“Seattle U and particularly the Honors program … taught me how to learn, how to be curious, how to pursue knowledge … and not give up until I had the answers.”Drew Herdener, ’01 Journalism Global Corporate Communications Vice President, Amazon
Campus involvement can enable you to delve into areas you’re curious about and make friends in the process. With more than 120 student clubs, Seattle U is overflowing with choices. Getting oriented is easy at the Center for Student Involvement, a student-run center that will help you find your fit. Sport Clubs are another way to try something new, like rugby or ultimate disc, or just keep up your tennis game or play baseball with friends. Maybe you are a first-generation student who is trying to navigate college or a military veteran seeking resources. Seattle U’s Outreach Center is your place for support. In the spring, everyone is invited to Quadstock, the university’s live music and arts festival featuring national and local up-and-coming bands.
Seattle U’s spring music mash up has something for everyone. Past performers have included The Thermals, OK Go, Macklemore, Ivan & Alyosha and Saint Motel.
Mark your calendar for the long weekend of Nov. 8-11 and Seattle U’s Homecoming, which is making its fall debut, complete with special events and can’t-miss matchups for men’s basketball and soccer.

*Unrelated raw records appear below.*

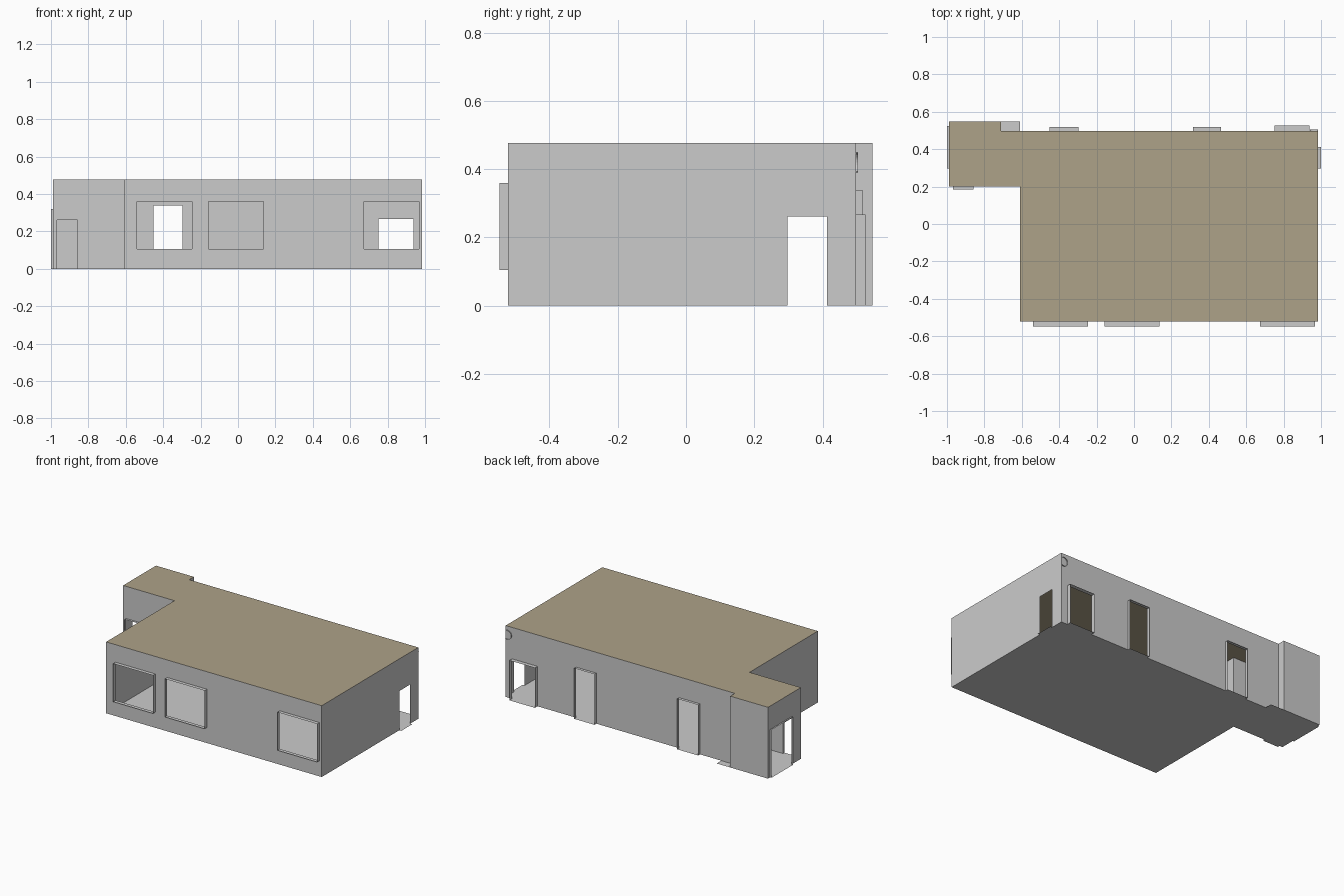
import bpy, bmesh, math
from mathutils import Vector

if "Cube" in bpy.data.objects:
    bpy.data.objects.remove(bpy.data.objects["Cube"])

H = 0.477  # wall height


def material(name, rgb):
    m = bpy.data.materials.new(name)
    m.diffuse_color = (*rgb, 1)
    m.use_nodes = True
    m.node_tree.nodes["Principled BSDF"].inputs["Base Color"].default_value = m.diffuse_color
    return m


GREY = material("plaster_grey", (0.60, 0.60, 0.60))
TAN = material("roof_tan", (0.42, 0.36, 0.25))


def sheet(name, faces, mat):
    """Object made of separate polygons, welded at shared corners."""
    bm = bmesh.new()
    for f in faces:
        bm.faces.new([bm.verts.new(p) for p in f])
    bmesh.ops.remove_doubles(bm, verts=bm.verts, dist=1e-5)
    me = bpy.data.meshes.new(name)
    bm.to_mesh(me)
    bm.free()
    me.materials.append(mat)
    ob = bpy.data.objects.new(name, me)
    bpy.context.collection.objects.link(ob)
    return ob


def wall(name, p0, p1, openings=()):
    """Thin wall from p0 to p1 with openings (a, b, z0, z1, reveal depth),
    a and b being world positions along the wall; reveals stick outwards."""
    o = Vector((*p0, 0))
    d = Vector((*p1, 0)) - o
    length = d.length
    d.normalize()
    n = Vector((d.y, -d.x, 0))
    axis = 0 if abs(d.x) > 0.5 else 1

    def pt(u, z, out=0.0):
        return o + d * u + n * out + Vector((0, 0, z))

    holes = []
    for a, b, z0, z1, depth in openings:
        u0, u1 = sorted(((a - o[axis]) * d[axis], (b - o[axis]) * d[axis]))
        holes.append((u0, u1, z0, z1, depth))
    us = sorted({0, length, *[h[0] for h in holes], *[h[1] for h in holes]})
    faces = []
    for u0, u1 in zip(us, us[1:]):
        # each column is solid except for the hole crossing it
        spans = [(0, H)]
        for h in holes:
            if h[0] < (u0 + u1) / 2 < h[1]:
                spans = [(0, h[2]), (h[3], H)]
        for z0, z1 in spans:
            if z1 - z0 > 1e-4:
                faces.append([pt(u0, z0), pt(u1, z0), pt(u1, z1), pt(u0, z1)])
    sheet(name, faces, GREY)

    # open box reveals around each opening
    for i, (u0, u1, z0, z1, depth) in enumerate(holes):
        c = [(u0, z0), (u1, z0), (u1, z1), (u0, z1)]
        quads = [[pt(*c[k]), pt(*c[(k + 1) % 4]), pt(*c[(k + 1) % 4], depth),
                  pt(*c[k], depth)] for k in range(4)]
        if name == "right_wall":
            quads = quads[:1]  # only a flat threshold here
        sheet(f"{name}_reveal_{i + 1}", quads, GREY)


# Plan corners
XL, XS, XM, XR = -0.99, -0.71, -0.61, 0.985
YF, YA, YB, YE = -0.522, 0.20, 0.498, 0.547

# Walls, running counter-clockwise
wall("front_wall", (XM, YF), (XR, YF),
     [(x, x + 0.294, 0.105, 0.36, 0.025) for x in (-0.54, -0.158, 0.674)])
wall("right_wall", (XR, YF), (XR, YB), [(0.298, 0.413, 0, 0.262, 0.015)])
wall("back_wall", (XR, YB), (XS, YB),
     [(0.75, 0.938, 0, 0.267, 0.028),
      (0.315, 0.465, 0, 0.338, 0.02),
      (-0.453, -0.297, 0, 0.338, 0.02)])
wall("annex_step_wall", (XS, YB), (XS, YE))
wall("annex_back_wall", (XS, YE), (XL, YE))
wall("annex_left_wall", (XL, YE), (XL, YA), [(0.297, 0.525, 0, 0.32, 0.01)])
wall("annex_front_wall", (XL, YA), (XM, YA), [(-0.968, -0.857, 0, 0.262, 0.015)])
wall("left_wall", (XM, YA), (XM, YF))

# Floor (reaches a little past the step) and roof
floor = [(XM, YF), (XR, YF), (XR, YB), (XM, YB), (XM, YE), (XL, YE), (XL, YA), (XM, YA)]
floor = [(XM, YF), (XR, YF), (XR, YB), (XM, YB)], [(XL, YA), (XM, YA), (XM, YE), (XL, YE)]
sheet("floor", [[(x, y, 0) for x, y in f] for f in floor], GREY)
roof = [(XM, YF), (XR, YF), (XR, YB), (XS, YB), (XS, YE), (XL, YE), (XL, YA), (XM, YA)]
sheet("roof", [[(x, y, H) for x, y in roof]], TAN)

# Small round vent rim at the back right corner, cut off by the corner
arc = [math.radians(60 + 240 * i / 16) for i in range(17)]
rim = [(0.97 + 0.03 * math.cos(a), 0.42 + 0.03 * math.sin(a)) for a in arc]
sheet("vent_rim", [[(a[0], YB, a[1]), (b[0], YB, b[1]), (b[0], YB + 0.006, b[1]),
                    (a[0], YB + 0.006, a[1])] for a, b in zip(rim, rim[1:])], GREY)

Putting yourself in unfamiliar situations is a great way to grow and to learn more about what interests you. And, what better way to explore new terrain than via the region’s public transportation system—its buses, streetcar, light rail or ferries? Maybe you’ve covered all the territory you can on foot and want to check out some other areas. Take a ride on the region’s light rail and stop at distinct neighborhoods like Columbia City and the International District. You don’t need a kayak to reach the region’s famous San Juan Islands—simply walk onto one of the ferries downtown and you’re on your way! Hop on a Metro bus and enjoy an afternoon wandering the Olympic Sculpture Park downtown or take a quick bike ride from campus to catch a concert at Neumos. If the mountains are beckoning, there are buses for day hikes or overnight camping. Whether your mode is transit or trail, the path you take is up to you.

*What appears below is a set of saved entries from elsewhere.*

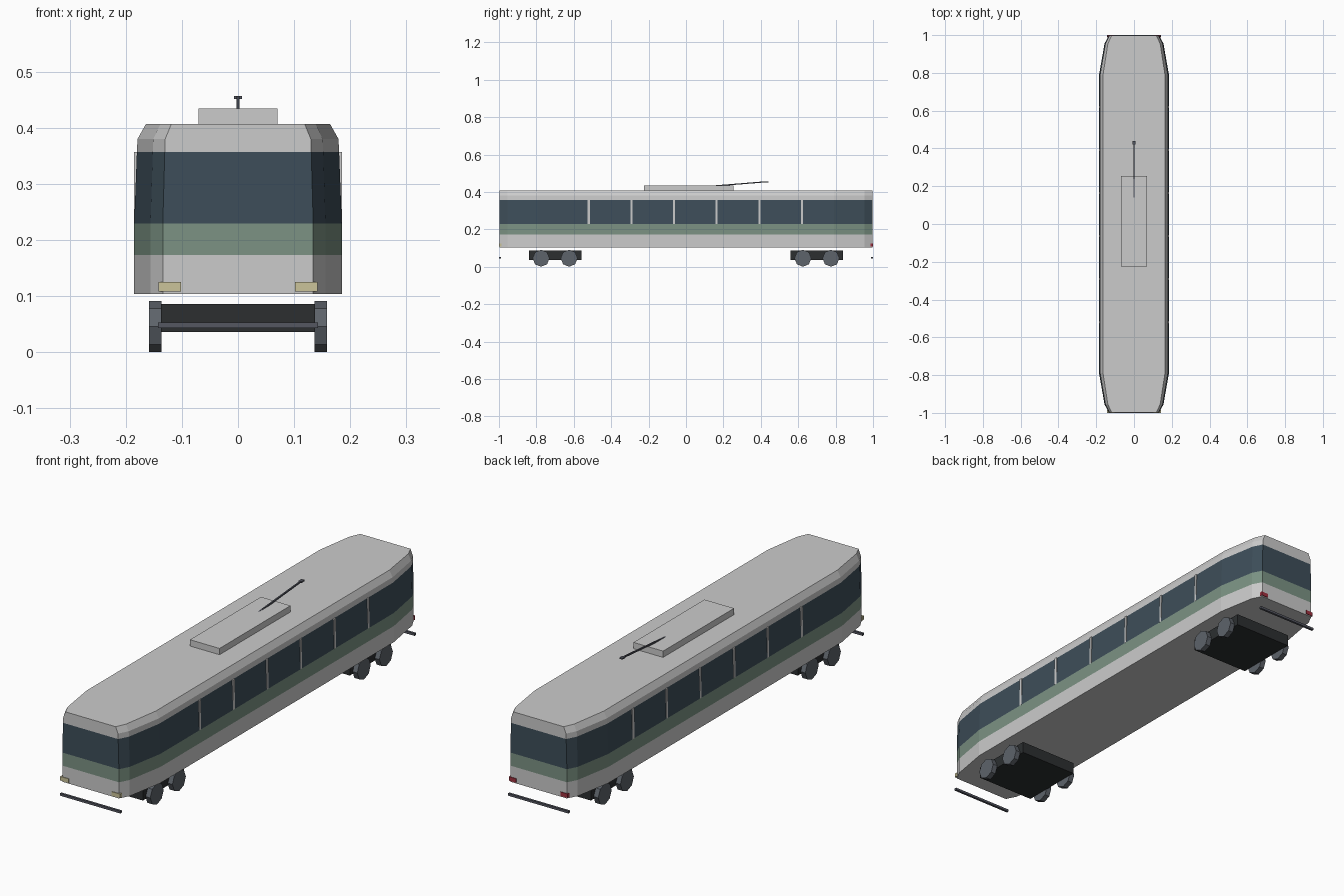
import bpy, bmesh, math
from mathutils import Vector

if "Cube" in bpy.data.objects:
    bpy.data.objects.remove(bpy.data.objects["Cube"])


def material(name, r, g, b):
    m = bpy.data.materials.new(name)
    m.diffuse_color = (r, g, b, 1)
    m.use_nodes = True
    m.node_tree.nodes["Principled BSDF"].inputs["Base Color"].default_value = m.diffuse_color
    return m


GREY = material("body_grey", 0.8, 0.8, 0.8)
GREEN = material("stripe_green", 0.20, 0.29, 0.23)
GLASS = material("window_glass", 0.047, 0.076, 0.10)
FRAME = material("frame_black", 0.025, 0.028, 0.03)
WHEEL = material("wheel_grey", 0.11, 0.125, 0.145)
BAR = material("bar_grey", 0.09, 0.095, 0.12)
LAMP = material("headlight_cream", 0.6, 0.55, 0.32)
RED = material("tail_red", 0.35, 0.03, 0.05)


def finish(name, bm, mats):
    bmesh.ops.recalc_face_normals(bm, faces=bm.faces)
    me = bpy.data.meshes.new(name)
    bm.to_mesh(me)
    bm.free()
    for m in mats:
        me.materials.append(m)
    ob = bpy.data.objects.new(name, me)
    bpy.context.collection.objects.link(ob)
    return ob


def box(name, center, size, mat):
    bm = bmesh.new()
    bmesh.ops.create_cube(bm, size=1)
    bmesh.ops.scale(bm, vec=size, verts=bm.verts)
    ob = finish(name, bm, [mat])
    ob.location = center
    return ob


# Body shell: one tapered-end plan outline, stacked into coloured bands
quarter = [(0.185, 0.79), (0.156, 0.955), (0.134, 0.997)]
half = [(x, -y) for x, y in reversed(quarter)] + quarter
plan = half + [(-x, -y) for x, y in half]
levels = [(0.104, 1), (0.173, 1), (0.229, 1), (0.357, 0.974), (0.38, 0.968), (0.407, 0.886)]
band_slots = [0, 1, 2, 0, 0]
bm = bmesh.new()
rings = [[bm.verts.new((x * s, y, z)) for x, y in plan] for z, s in levels]
n = len(plan)
for k, slot in enumerate(band_slots):
    for i in range(n):
        j = (i + 1) % n
        f = bm.faces.new((rings[k][i], rings[k][j], rings[k + 1][j], rings[k + 1][i]))
        f.material_index = slot
bm.faces.new(rings[0])
bm.faces.new(rings[-1])
finish("body_shell", bm, [GREY, GREEN, GLASS])

# Window pillars on both sides
for side, label in ((-1, "left"), (1, "right")):
    for i in range(6):
        box(f"window_pillar_{label}_{i + 1}", (side * 0.18, -0.52 + 0.228 * i, 0.293),
            (0.011, 0.011, 0.128), GREY)

# Roof equipment box
box("roof_box", (0, 0.015, 0.419), (0.14, 0.48, 0.03), GREY)

# Current collector pole with its contact head
start, end = Vector((0, 0.14, 0.431)), Vector((0, 0.425, 0.454))
pole = box("collector_pole", (start + end) / 2, (0.006, (end - start).length, 0.006), BAR)
pole.rotation_euler.x = math.atan2(end.z - start.z, end.y - start.y)
box("collector_head", (0, 0.43, 0.454), (0.014, 0.02, 0.006), BAR)

for end, label in ((-1, "front"), (1, "rear")):
    # Bogie frame with four eight-sided wheels
    box(f"bogie_frame_{label}", (0, end * 0.7, 0.061), (0.275, 0.28, 0.05), FRAME)
    for a, dy in enumerate((-0.075, 0.075)):
        for side in (-1, 1):
            bm = bmesh.new()
            bmesh.ops.create_cone(bm, cap_ends=True, segments=8, radius1=0.0455,
                                  radius2=0.0455, depth=0.023)
            w = finish(f"wheel_{label}_{a + 1}_{'left' if side < 0 else 'right'}", bm, [WHEEL])
            w.rotation_euler.y = math.pi / 2
            w.location = (side * 0.1475, end * 0.7 + dy, 0.0455)
    # Guard bar and end lamps
    box(f"guard_bar_{label}", (0, end * 0.995, 0.048), (0.286, 0.01, 0.01), BAR)
    for side in (-1, 1):
        width = 0.04 if end < 0 else 0.034
        box(f"{'headlight' if end < 0 else 'tail_light'}_{'left' if side < 0 else 'right'}",
            (side * 0.122, end * 0.993, 0.117), (width, 0.014, 0.017), LAMP if end < 0 else RED)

Students take in the view at the West Point Lighthouse in Discovery Park. The 534-acre park in Seattle’s Magnolia neighborhood offers miles of walking trails, protected tidal beaches, forests and sand dunes that surround Magnolia Bluff.
“When I was younger I saw Seattle as a place I happened to live in and it didn’t intrigue me much. Coming to the university opened my eyes to how much I appreciate Seattle. I got to experience … how cool it is.”Naod Sebhat, ’19 Environmental Science

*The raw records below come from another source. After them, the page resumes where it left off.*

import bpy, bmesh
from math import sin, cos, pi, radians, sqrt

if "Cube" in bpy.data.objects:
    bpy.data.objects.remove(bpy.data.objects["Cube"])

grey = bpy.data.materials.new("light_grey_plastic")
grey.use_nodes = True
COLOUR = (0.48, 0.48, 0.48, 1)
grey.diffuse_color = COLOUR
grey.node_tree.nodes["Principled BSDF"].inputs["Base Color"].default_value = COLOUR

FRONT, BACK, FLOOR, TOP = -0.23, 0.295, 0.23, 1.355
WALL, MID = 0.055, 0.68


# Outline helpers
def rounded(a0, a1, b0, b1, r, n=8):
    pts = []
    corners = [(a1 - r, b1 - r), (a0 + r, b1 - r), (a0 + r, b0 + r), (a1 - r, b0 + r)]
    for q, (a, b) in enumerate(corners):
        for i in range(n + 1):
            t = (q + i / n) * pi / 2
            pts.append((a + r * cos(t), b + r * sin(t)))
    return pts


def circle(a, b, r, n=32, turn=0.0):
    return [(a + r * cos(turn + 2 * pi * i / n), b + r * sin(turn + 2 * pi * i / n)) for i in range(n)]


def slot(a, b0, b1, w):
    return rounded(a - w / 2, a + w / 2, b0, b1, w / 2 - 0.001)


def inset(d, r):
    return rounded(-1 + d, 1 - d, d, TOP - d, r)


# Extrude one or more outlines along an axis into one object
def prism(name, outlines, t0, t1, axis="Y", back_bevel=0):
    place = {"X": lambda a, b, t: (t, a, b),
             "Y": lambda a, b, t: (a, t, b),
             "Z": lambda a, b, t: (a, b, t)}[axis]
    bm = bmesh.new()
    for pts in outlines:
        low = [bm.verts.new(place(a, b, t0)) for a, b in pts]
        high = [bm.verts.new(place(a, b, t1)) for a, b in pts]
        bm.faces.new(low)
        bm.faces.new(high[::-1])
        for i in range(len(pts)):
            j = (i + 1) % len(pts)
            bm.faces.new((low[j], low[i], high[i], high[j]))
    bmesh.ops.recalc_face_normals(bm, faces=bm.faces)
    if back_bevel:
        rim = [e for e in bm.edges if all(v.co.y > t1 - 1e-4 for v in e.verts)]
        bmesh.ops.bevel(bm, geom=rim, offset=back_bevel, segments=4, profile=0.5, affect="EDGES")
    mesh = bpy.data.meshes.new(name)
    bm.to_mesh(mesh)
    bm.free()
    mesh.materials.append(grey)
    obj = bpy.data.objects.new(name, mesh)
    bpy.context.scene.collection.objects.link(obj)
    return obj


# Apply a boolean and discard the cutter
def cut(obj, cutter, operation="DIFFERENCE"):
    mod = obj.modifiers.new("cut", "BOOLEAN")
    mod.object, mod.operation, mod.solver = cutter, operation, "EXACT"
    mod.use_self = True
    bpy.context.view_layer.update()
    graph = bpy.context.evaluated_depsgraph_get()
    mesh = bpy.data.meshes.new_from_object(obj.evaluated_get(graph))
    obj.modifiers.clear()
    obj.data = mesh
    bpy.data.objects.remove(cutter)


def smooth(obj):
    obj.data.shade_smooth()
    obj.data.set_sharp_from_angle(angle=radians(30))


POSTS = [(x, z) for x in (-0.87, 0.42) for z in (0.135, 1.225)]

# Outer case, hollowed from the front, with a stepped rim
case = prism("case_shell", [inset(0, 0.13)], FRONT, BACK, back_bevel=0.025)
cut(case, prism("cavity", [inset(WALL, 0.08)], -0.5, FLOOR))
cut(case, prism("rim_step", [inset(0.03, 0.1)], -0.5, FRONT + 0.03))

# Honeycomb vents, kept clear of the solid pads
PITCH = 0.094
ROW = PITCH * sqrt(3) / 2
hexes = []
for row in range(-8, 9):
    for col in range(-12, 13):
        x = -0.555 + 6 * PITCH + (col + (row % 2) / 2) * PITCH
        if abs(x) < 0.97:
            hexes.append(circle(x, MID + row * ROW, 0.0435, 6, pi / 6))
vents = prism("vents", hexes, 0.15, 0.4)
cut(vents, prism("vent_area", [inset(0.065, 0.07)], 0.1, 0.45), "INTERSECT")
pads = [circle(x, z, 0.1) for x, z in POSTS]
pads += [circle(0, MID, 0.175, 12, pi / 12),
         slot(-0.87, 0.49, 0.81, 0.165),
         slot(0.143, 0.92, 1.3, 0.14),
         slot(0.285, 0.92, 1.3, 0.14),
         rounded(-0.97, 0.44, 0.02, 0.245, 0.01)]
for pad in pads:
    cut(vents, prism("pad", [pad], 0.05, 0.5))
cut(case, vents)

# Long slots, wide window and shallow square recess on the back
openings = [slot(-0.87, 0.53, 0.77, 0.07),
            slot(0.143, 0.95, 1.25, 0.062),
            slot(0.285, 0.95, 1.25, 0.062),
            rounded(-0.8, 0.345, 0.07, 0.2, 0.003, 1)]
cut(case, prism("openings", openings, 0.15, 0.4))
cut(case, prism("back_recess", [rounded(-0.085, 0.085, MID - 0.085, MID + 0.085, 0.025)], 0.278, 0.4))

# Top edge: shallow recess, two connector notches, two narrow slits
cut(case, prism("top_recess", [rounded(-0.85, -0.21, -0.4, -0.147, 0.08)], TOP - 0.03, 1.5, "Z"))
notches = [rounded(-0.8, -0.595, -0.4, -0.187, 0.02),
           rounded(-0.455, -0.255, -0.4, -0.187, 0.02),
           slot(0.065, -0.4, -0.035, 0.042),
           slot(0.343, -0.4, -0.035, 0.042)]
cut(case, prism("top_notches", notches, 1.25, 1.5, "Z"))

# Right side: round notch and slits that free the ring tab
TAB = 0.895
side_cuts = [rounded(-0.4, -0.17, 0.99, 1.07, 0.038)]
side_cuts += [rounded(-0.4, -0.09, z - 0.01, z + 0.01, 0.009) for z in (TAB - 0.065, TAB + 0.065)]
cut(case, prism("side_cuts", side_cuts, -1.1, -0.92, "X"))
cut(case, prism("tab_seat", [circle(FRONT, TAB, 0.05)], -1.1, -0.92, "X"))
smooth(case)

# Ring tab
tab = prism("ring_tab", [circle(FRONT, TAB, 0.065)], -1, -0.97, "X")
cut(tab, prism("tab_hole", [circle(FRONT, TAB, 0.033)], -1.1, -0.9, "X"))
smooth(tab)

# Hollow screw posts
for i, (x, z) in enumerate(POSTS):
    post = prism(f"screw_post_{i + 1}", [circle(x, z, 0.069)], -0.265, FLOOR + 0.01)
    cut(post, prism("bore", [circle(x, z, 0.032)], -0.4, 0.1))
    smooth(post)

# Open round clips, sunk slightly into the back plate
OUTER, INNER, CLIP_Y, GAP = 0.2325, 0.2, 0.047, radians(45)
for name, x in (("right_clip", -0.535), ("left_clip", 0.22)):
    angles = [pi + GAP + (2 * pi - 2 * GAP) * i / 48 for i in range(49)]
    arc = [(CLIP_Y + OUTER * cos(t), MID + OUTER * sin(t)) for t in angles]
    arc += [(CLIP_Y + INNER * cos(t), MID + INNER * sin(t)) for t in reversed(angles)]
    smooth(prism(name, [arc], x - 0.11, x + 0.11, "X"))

Let Washington state’s fleet of ferries carry you through the islands off the coast. The choices are vast. Care to spend the day biking Bainbridge Island? It’s a short ferry ride from Seattle’s waterfront. If you’re game for an overnight trip, several ferries will take you to the San Juan Islands where sea kayaking, camping and mountain biking are popular.
Pike Place Market is your gateway to the city. Spend the day visiting the market or let it be your entry point to even more. It’s blocks from Seattle Art Museum, Benaroya Hall, the historic Pioneer Square neighborhood and the Seattle waterfront.
Accessible by water taxi from downtown Seattle or by bus from campus, Alki Beach in West Seattle is one of the region’s best sandy beaches—right down to its beach volleyball courts, fish and chip restaurants and natural tide pools.
At the end of the day, McKenna Jay Mauliola Mau, ’19, hops a Metro bus from his summer internship on Seattle’s waterfront to his Capitol Hill apartment. The Hawaiian native has grown accustomed to his urban lifestyle—from conveniences like the city’s bike share program to opportunities for networking with some of the world’s top companies.
Looking back, Mau is glad he chose Seattle U over the rural university he was also considering his senior year of high school. Then a prospective business student, Mau was banking on Seattle’s international business hub offering more job prospects.